Ana Garcia explores the desperation of writer’s block in her beautiful and comical Non-fiction piece, “Oh Writers, Writers.”
My words are gone. Sitting among crumpled papers, suffocating characters’ voices, vanishing landscapes and tangled stories with every sheet of paper torn off the notebook spiral. The lights are dim, stains of bergamot tea and coffee decorate the tables and the cups are dropped around the room, some of them broken and the porcelain pieces are scattered on the floor, making company to the cigarette butts. Really fancy. I stare at the computer screen with red eyes, big bags growing under my eyelids, evidence of the days gone by. Yeah, it’s both depressing and amusing.

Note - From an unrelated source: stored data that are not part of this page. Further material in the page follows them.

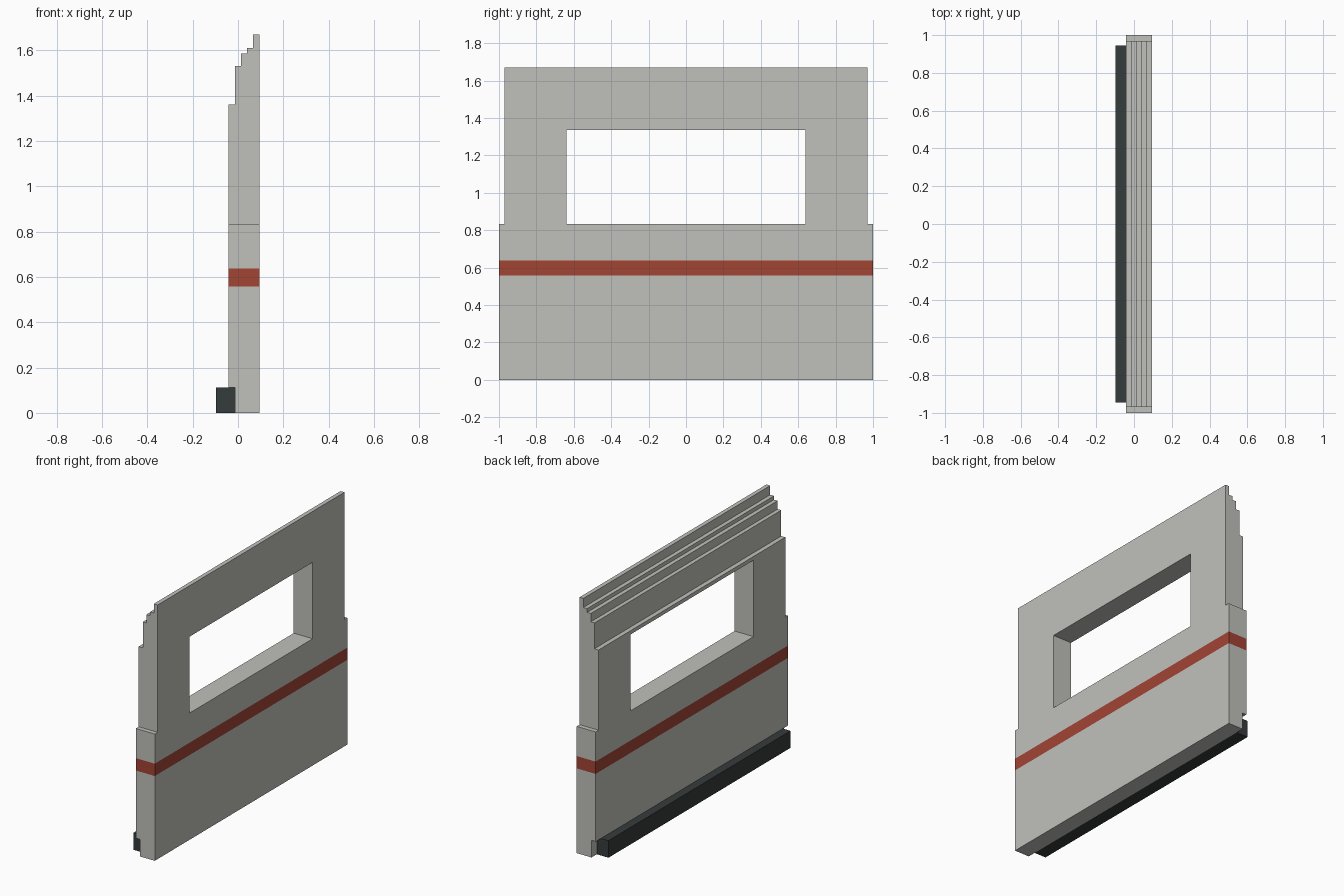
import bpy, bmesh

if "Cube" in bpy.data.objects:
    bpy.data.objects.remove(bpy.data.objects["Cube"])


def material(name, rgb):
    m = bpy.data.materials.new(name)
    m.diffuse_color = (*rgb, 1)
    m.use_nodes = True
    m.node_tree.nodes["Principled BSDF"].inputs["Base Color"].default_value = m.diffuse_color
    return m


grey = material("light_grey", (0.53, 0.53, 0.50))
red = material("stripe_red", (0.36, 0.058, 0.034))
dark = material("dark_grey", (0.036, 0.044, 0.044))


def extrude_y(name, profile, y0, y1, *mats):
    """Extrude an x-z profile from y0 to y1."""
    bm = bmesh.new()
    face = bm.faces.new([bm.verts.new((x, y0, z)) for x, z in profile])
    ext = bmesh.ops.extrude_face_region(bm, geom=[face])
    verts = [v for v in ext["geom"] if isinstance(v, bmesh.types.BMVert)]
    bmesh.ops.translate(bm, verts=verts, vec=(0, y1 - y0, 0))
    bmesh.ops.recalc_face_normals(bm, faces=bm.faces)
    me = bpy.data.meshes.new(name)
    bm.to_mesh(me)
    bm.free()
    for m in mats:
        me.materials.append(m)
    ob = bpy.data.objects.new(name, me)
    bpy.context.collection.objects.link(ob)
    return ob


def rect(x0, x1, z0, z1):
    return [(x0, z0), (x1, z0), (x1, z1), (x0, z1)]


# Wall panel: foot rebate below, stepped roof edge above
L, R = -0.043, 0.095
steps = [(L, 1.36), (-0.013, 1.53), (0.013, 1.585), (0.04, 1.61), (0.067, 1.67)]
profile = [(-0.013, 0), (R, 0), (R, 1.67)]
for i in range(len(steps) - 1, -1, -1):
    x, z = steps[i]
    profile.append((x, z))
    if i:
        profile.append((x, steps[i - 1][1]))
profile += [(L, 0.112), (-0.013, 0.112)]
wall = extrude_y("wall_panel", profile, -1, 1, grey, red)

# Window opening and narrowed upper ends
SHOULDER = 0.833
cuts = [("window_cutter", -0.64, 0.64, 1.335),
        ("left_end_cutter", -1.2, -0.97, 2),
        ("right_end_cutter", 0.97, 1.2, 2)]
bpy.context.view_layer.objects.active = wall
for name, y0, y1, top in cuts:
    cutter = extrude_y(name, rect(-0.3, 0.3, SHOULDER, top), y0, y1, grey)
    cutter.hide_render = True
    mod = wall.modifiers.new(name, 'BOOLEAN')
    mod.operation = 'DIFFERENCE'
    mod.solver = 'EXACT'
    mod.object = cutter
    bpy.ops.object.modifier_apply(modifier=name)
    bpy.data.objects.remove(cutter)

# Painted stripe around the panel
S0, S1 = 0.557, 0.638
bm = bmesh.new()
bm.from_mesh(wall.data)
for z in (S0, S1):
    bmesh.ops.bisect_plane(bm, geom=bm.verts[:] + bm.edges[:] + bm.faces[:],
                           plane_co=(0, 0, z), plane_no=(0, 0, 1))
for f in bm.faces:
    f.material_index = int(S0 < f.calc_center_median().z < S1
                           and max(v.co.z for v in f.verts) < S1 + 0.001)
bm.to_mesh(wall.data)
bm.free()

# Sill rail along the foot
extrude_y("sill_rail", rect(-0.098, -0.013, 0, 0.112), -0.945, 0.945, dark)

The characters, their eyes, dilemmas and tragedies are still spinning in my mind. It’s not a joking matter when I say the thoughts weigh on my head, the fingertips going numb of hitting the keyboard so many times. Gathering courage, I re-read the last few paragraphs I’ve written so far and I hate all of it. There’s not a single line worthy of rescue. The rage takes over me, reverberating from within my ribcage, later cursing my limbs, which leads me to flip my desk, and sincerely surprised, because as I said, I’m a writer, and I am not strong enough as to do such a thing. The laptop bounces on the floor but doesn’t break, thank god because my novel process is in there. The feeling of regret immediately takes place and I attempt to clean up the mess. Yeah, picking up the cigarette butts will do for now. I open the window to let the sunlight in, but you know what? Let’s not, the sun reflects on the computer screen and it’s painful for the tired eyes.
I sit back on my armchair. Yes, now I’m prepared. I can do this. I’ve suffered enough, so now the words should start slowly flowing, true writers create their masterpieces like that, right? The blinding white from the Word page attracts my sight and the hypnotizing process starts again. Yeah, I see it. The setting is perfect, the characters come well together: the hero with a despairing story, the villain’s just fascinating, and the tone I’ve planned for this is the cherry on top of my cake. Feel jealousy, my readers and fellow writers, because this is the story that will change generations. Now, just how to word it? I am a fucking writer and my biggest obstacle is writing.
Truth is I cannot write just like that. Look at me, I’m using the word “like” way too many times, ugh? I cannot even speak properly. I am supposed to have an extensive vocabulary and have a gift for storytelling. I can’t even, like, explain myself. For all I know, I might not even be a writer. Great stories don’t make great books if they’re not successfully portrayed in the readers’ uncreative minds. Workshops and master classes have denominated it as “writer’s block” but after years of experiencing it, leaves you thinking it’s lack of talent. Still, I lead a writer’s life: drink, smoke, read, write, erase what you just wrote, drink when you realize it was not so bad, read some more, and on Fridays I’d attend slam poetry readings. That’s when I learned part of my problem: the lack of confidence I had in myself. Because if I was that girl with curly hair that used to go on stage every week, my words would be poetry. And if I was that guy with the planked hats my work would sound original and sophisticated. The problem is my words and my hands, they just do not… work their magic. It was like being ready and eager to fly, but still needing to find pixie dust or your feet will just stay frozen to the ground.
So the antidote was to write fearlessly, according to my genuine self then. It did not work, my dear readers, because it was just part of the problem. I wrote a lot more than I used to, but I wrote really crappy stuff in a failed attempt to be sophisticated. I’d unfold crumpled papers that I had written before and they were so much better than they used to be. My work used to be honest, and it transformed into a pretentious vomit of long words.
And now this is me. Sitting across the table, trying to figure out how on earth to get back my words. Writers go through this all the time right? Despair enforces their art… although, if being like this is the only way I’ll become a good writer, maybe I do not want to be an artist anymore, not if it brings all this exasperation and pain.
My head hit the keyboard as a groan escaped from my throat, of pure redemption. My words are gone… oh wait, that’s actually a good line for a story, or even a poem. I am a writer, and it’s almost required for me to hate my work, but maybe it’s not so bad once my fingers tremble and hit words on the keyboard. My words are gone…
By ~ Ana Garcia